Optimistically I drove via the newly paved road (at a swift 80 km/h!) to the west, passed the airport and arrived at the Songino bridge after 35 minutes. In August 2013 I had seen that there were lots of fruits and my expectations were high, very high. Indeed, in one of the first fruiting trees I encountered a group of—Northern Bullfinches and started photographing. Today I unfortunately chose the wrong camera settings and of the 20 GB I shot I deleted 19.5 after my return back home. My second stupid mistake of the day was to try photographing from the car and although it was not extremely cold (minus 24°C when I left, heating up to minus 15°C by noon), many pictures showed the influence of frost haze. So what the readers of Birding Mongolia see here is just what the headline tells!

Northern Bullfinch (nominate) pair,
note how well the female blends into the bush,
below Songino Khairkhan Uul, UB, Dec 2013

Male Northern Bullfinch (nominate),
below Songino Khairkhan Uul, UB, Dec 2013

We have quite often seen Northern Bullfinches at the site. Interestingly they always belonged to the nominate subspecies (some of the females may have not, but I can’t tell them from female cineracea!). The latter we saw so far in mountain forests only.

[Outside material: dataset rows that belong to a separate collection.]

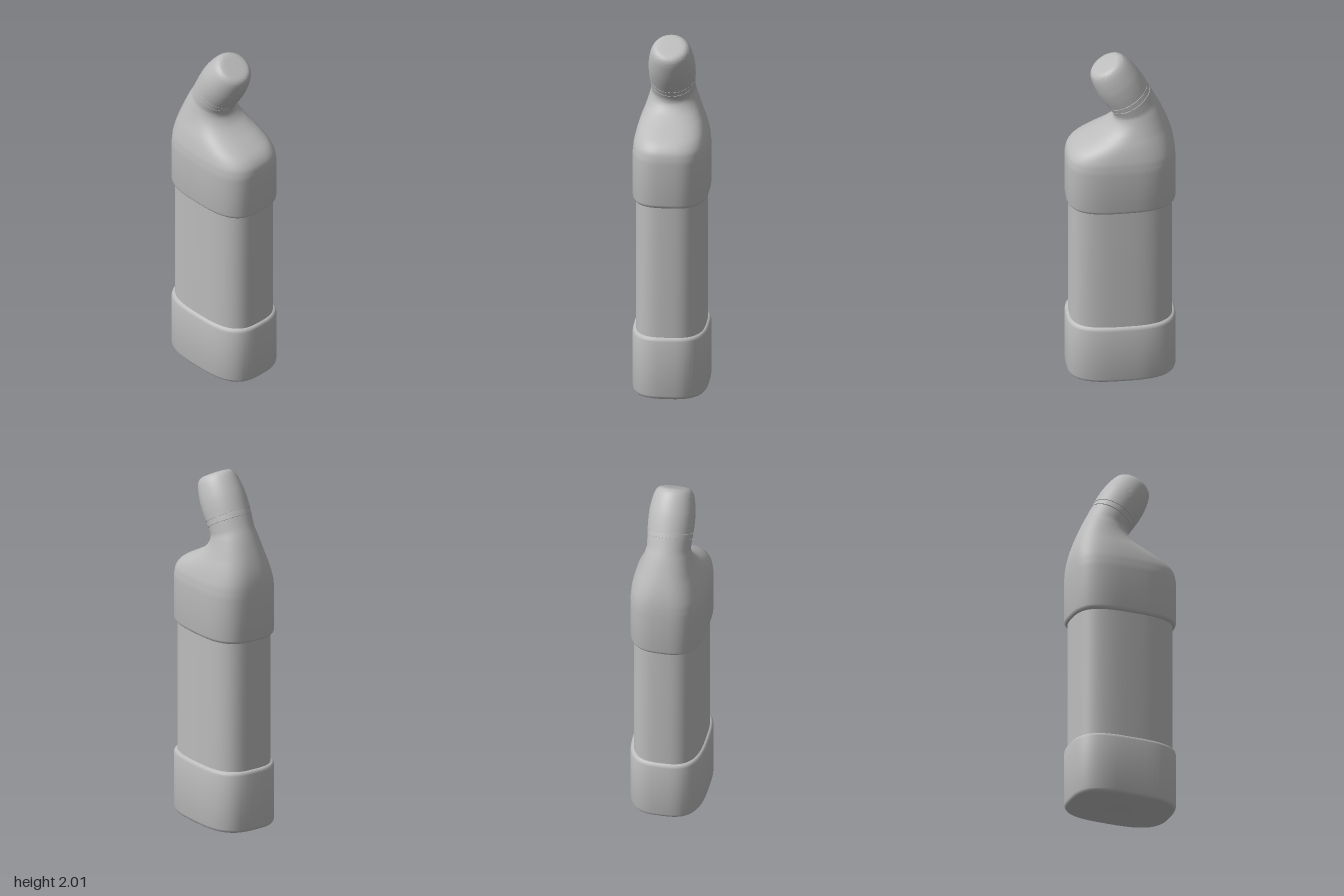
import * as THREE from 'three';
import { toCreasedNormals } from 'three/addons/utils/BufferGeometryUtils.js';

const SIDES = 56;

// Section: [left x, left y, right x, right y, half depth, roundness exponent]
function loft(name, sections, material) {
  const pos = [], index = [];
  for (const [lx, ly, rx, ry, depth, n] of sections) {
    for (let j = 0; j < SIDES; j++) {
      const a = (j / SIDES) * Math.PI * 2;
      const bend = (v) => Math.sign(v) * Math.abs(v) ** (2 / n);
      const u = bend(Math.cos(a)), w = bend(Math.sin(a));
      pos.push((lx + rx) / 2 + u * (rx - lx) / 2, (ly + ry) / 2 + u * (ry - ly) / 2, w * depth);
    }
  }
  for (let i = 0; i < sections.length - 1; i++) {
    for (let j = 0; j < SIDES; j++) {
      const k = (j + 1) % SIDES;
      const a = i * SIDES + j, b = i * SIDES + k, c = a + SIDES, d = b + SIDES;
      index.push(a, c, b, b, c, d);
    }
  }
  // Close both ends with a fan
  const last = (sections.length - 1) * SIDES;
  for (const [s, base] of [[sections[0], 0], [sections.at(-1), last]]) {
    const centre = pos.length / 3;
    pos.push((s[0] + s[2]) / 2, (s[1] + s[3]) / 2, 0);
    for (let j = 0; j < SIDES; j++) {
      const a = base + j, b = base + (j + 1) % SIDES;
      if (base === 0) index.push(centre, a, b);
      else index.push(centre, b, a);
    }
  }
  const geometry = new THREE.BufferGeometry();
  geometry.setAttribute('position', new THREE.Float32BufferAttribute(pos, 3));
  geometry.setIndex(index);
  const mesh = new THREE.Mesh(toCreasedNormals(geometry, 0.75), material);
  mesh.name = name;
  return mesh;
}

// Level section of the bottle, inset from its widest outline
const level = (y, inset) => [-0.3 + inset, y, 0.3 - inset, y, 0.208 - inset, 3];

// Section tilted with the spout, t along its axis from the cap's lower edge
function tilted(t, r) {
  const x = -0.038 + 0.51 * t, y = 1.766 + 0.86 * t;
  return [x - 0.86 * r, y + 0.51 * r, x + 0.86 * r, y - 0.51 * r, r * 0.985, 2];
}

// Smooth run of sections through a few key ones
function smooth(keys, steps) {
  const curve = (f) => new THREE.CatmullRomCurve3(keys.map((k) => new THREE.Vector3(...f(k))));
  const left = curve((k) => [k[0], k[1], 0]);
  const right = curve((k) => [k[2], k[3], 0]);
  const shape = curve((k) => [k[4], k[5], 0]);
  return Array.from({ length: steps + 1 }, (_, i) => {
    const l = left.getPoint(i / steps), r = right.getPoint(i / steps), s = shape.getPoint(i / steps);
    return [l.x, l.y, r.x, r.y, s.x, s.y];
  });
}

export function createModel() {
  const group = new THREE.Group();
  group.name = 'bottle';
  const grey = new THREE.MeshStandardMaterial({ color: 0xbcbcbc });
  grey.name = 'grey plastic';

  // Wide base with rounded rims and a shallow hollow underneath
  group.add(loft('base', [
    level(0.008, 0.05), level(0, 0.036), level(0, 0.02), level(0.005, 0.008), level(0.012, 0.003),
    level(0.022, 0), level(0.335, 0), level(0.346, 0.003), level(0.353, 0.009), level(0.356, 0.018),
  ], grey));

  // Narrower straight body
  group.add(loft('body', [level(0.34, 0.017), level(1.12, 0.017)], grey));

  // Shoulder sweeping from the collar into the slanted neck
  const neck = smooth([
    [-0.3, 1.38, 0.3, 1.375, 0.208, 3],
    [-0.297, 1.43, 0.291, 1.42, 0.203, 2.95],
    [-0.29, 1.48, 0.262, 1.46, 0.192, 2.8],
    [-0.278, 1.53, 0.2, 1.5, 0.177, 2.6],
    [-0.262, 1.58, 0.122, 1.543, 0.158, 2.4],
    [-0.243, 1.63, 0.064, 1.584, 0.142, 2.25],
    [-0.22, 1.685, 0.037, 1.625, 0.128, 2.1],
    [-0.19, 1.745, 0.04, 1.65, 0.121, 2],
    tilted(-0.036, 0.125),
  ], 32);
  group.add(loft('shoulder', [
    level(1.105, 0.018), level(1.108, 0.009), level(1.115, 0.003), level(1.126, 0), level(1.36, 0), ...neck,
  ], grey));

  // Neck band between two fine grooves
  group.add(loft('neckBand', [
    tilted(-0.037, 0.121), tilted(-0.033, 0.121), tilted(-0.032, 0.126),
    tilted(-0.003, 0.127), tilted(-0.002, 0.122), tilted(0.002, 0.122),
  ], grey));

  // Tapered cap with a rounded flat end
  group.add(loft('cap', smooth([
    tilted(0, 0.128), tilted(0.05, 0.13), tilted(0.1, 0.129), tilted(0.16, 0.121), tilted(0.2, 0.111),
    tilted(0.222, 0.1), tilted(0.234, 0.085), tilted(0.238, 0.068), tilted(0.239, 0.045),
  ], 32), grey));

  return group;
}
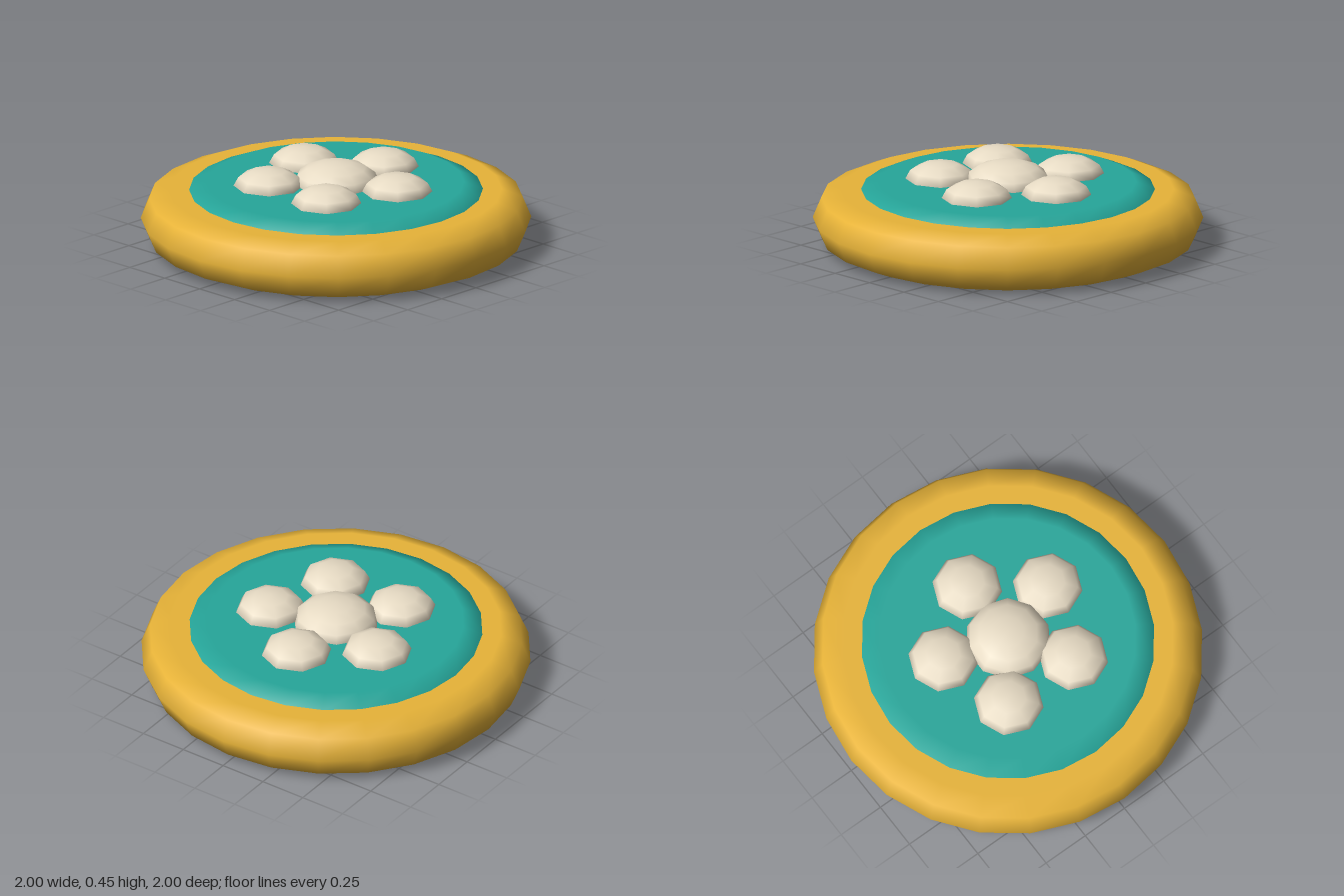
import * as THREE from 'three';

const gold = new THREE.MeshStandardMaterial({ name: 'gold', color: 0xe7b338 });
const teal = new THREE.MeshStandardMaterial({ name: 'teal', color: 0x26a69a });
const cream = new THREE.MeshStandardMaterial({ name: 'cream', color: 0xe8dcc5 });

function mesh(name, geometry, material, parent) {
  const m = new THREE.Mesh(geometry, material);
  m.name = name;
  parent.add(m);
  return m;
}

// Flat disc with a rounded rim: a cylinder core inside a torus
function roundedDisc(name, radius, bottom, top, material) {
  const group = new THREE.Group();
  group.name = name;
  const tube = 0.15;
  const core = new THREE.CylinderGeometry(radius, radius, top - bottom, 24);
  mesh(name + 'Core', core, material, group).position.y = (top + bottom) / 2;
  const rim = new THREE.TorusGeometry(radius, tube, 8, 24).rotateX(Math.PI / 2);
  mesh(name + 'Rim', rim, material, group).position.y = top - tube;
  return group;
}

// Flattened low-sided dome
function dome(name, radius, height, sides, rings, parent) {
  const geometry = new THREE.SphereGeometry(radius, sides, rings);
  geometry.rotateY(Math.PI / 2).scale(1, height / radius, 1);
  return mesh(name, geometry, cream, parent);
}

export function createModel() {
  const model = new THREE.Group();
  model.name = 'flowerDisc';

  // Base, and an inlay running through it that also shows on the underside
  model.add(roundedDisc('base', 0.85, 0.004, 0.3, gold));
  model.add(roundedDisc('inlay', 0.656, 0, 0.34, teal));

  // Flower: centre with five petals, one pointing to the back
  const flower = new THREE.Group();
  flower.name = 'flower';
  flower.position.y = 0.34;
  model.add(flower);
  dome('flowerCentre', 0.22, 0.11, 10, 8, flower);
  for (let i = 0; i < 5; i++) {
    const a = (i / 5) * Math.PI * 2;
    const petal = dome('petal' + (i + 1), 0.18, 0.09, 8, 6, flower);
    petal.position.set(Math.sin(a) * 0.35, 0, -Math.cos(a) * 0.35);
  }
  return model;
}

I went on in search for waxwings and saw the first, a group of only four after one hour! I had seen two pairs of a much rarer species by then already but they proved difficult to photograph. After the first few panic shots (see the below) they birds settled and I got some near-decent shots (severe “after session processing” was necessary!) of a male and a female Chaffinch.

Panic shot of the first female Chaffinch,
below Songino Khairkhan Uul, UB, Dec 2013

The second female Chaffinch,
below Songino Khairkhan Uul, UB, Dec 2013

Male Chaffinch,
below Songino Khairkhan Uul, UB, Dec 2013

Also the usual flock of app. 25 Azure-winged Magpies was around and was difficult to capture in MB again. There were also some other standard birds around like Great and Azure Tits, Eurasian Nuthatch, Lesser Spotted and Grey-headed Woodpeckers (singles only), few Ruddy Shelducks, a flyby Common Goldeneye, the assemblage of corvids harassed a young Northern Goshawk (this one not so often seen here) and I also got Little Owl logged.

Azure-winged Magpie, …and hop,
below Songino Khairkhan Uul, UB, Dec 2013

Azure-winged Magpie, ...checking bark,
below Songino Khairkhan Uul, UB, Dec 2013

Azure-winged Magpie, checking the bark, close-up,
below Songino Khairkhan Uul, UB, Dec 2013

The most numerous birds were the redpolls and Birding Mongolia will feature those a little later in a separate post. Other seedeaters were Hawfinch (3) and Long-tailed Rosefinch of which I saw three, too.

And the waxwings? The grand total was 25. Very poor, indeed!

Bohemian Waxwing,
below Songino Khairkhan Uul, UB, Dec 2013

Pair of Long-tailed Rosefinches,
below Songino Khairkhan Uul, UB, Dec 2013

Male Long-tailed Rosefinch,
below Songino Khairkhan Uul, UB, Dec 2013

Watch out for the redpoll post!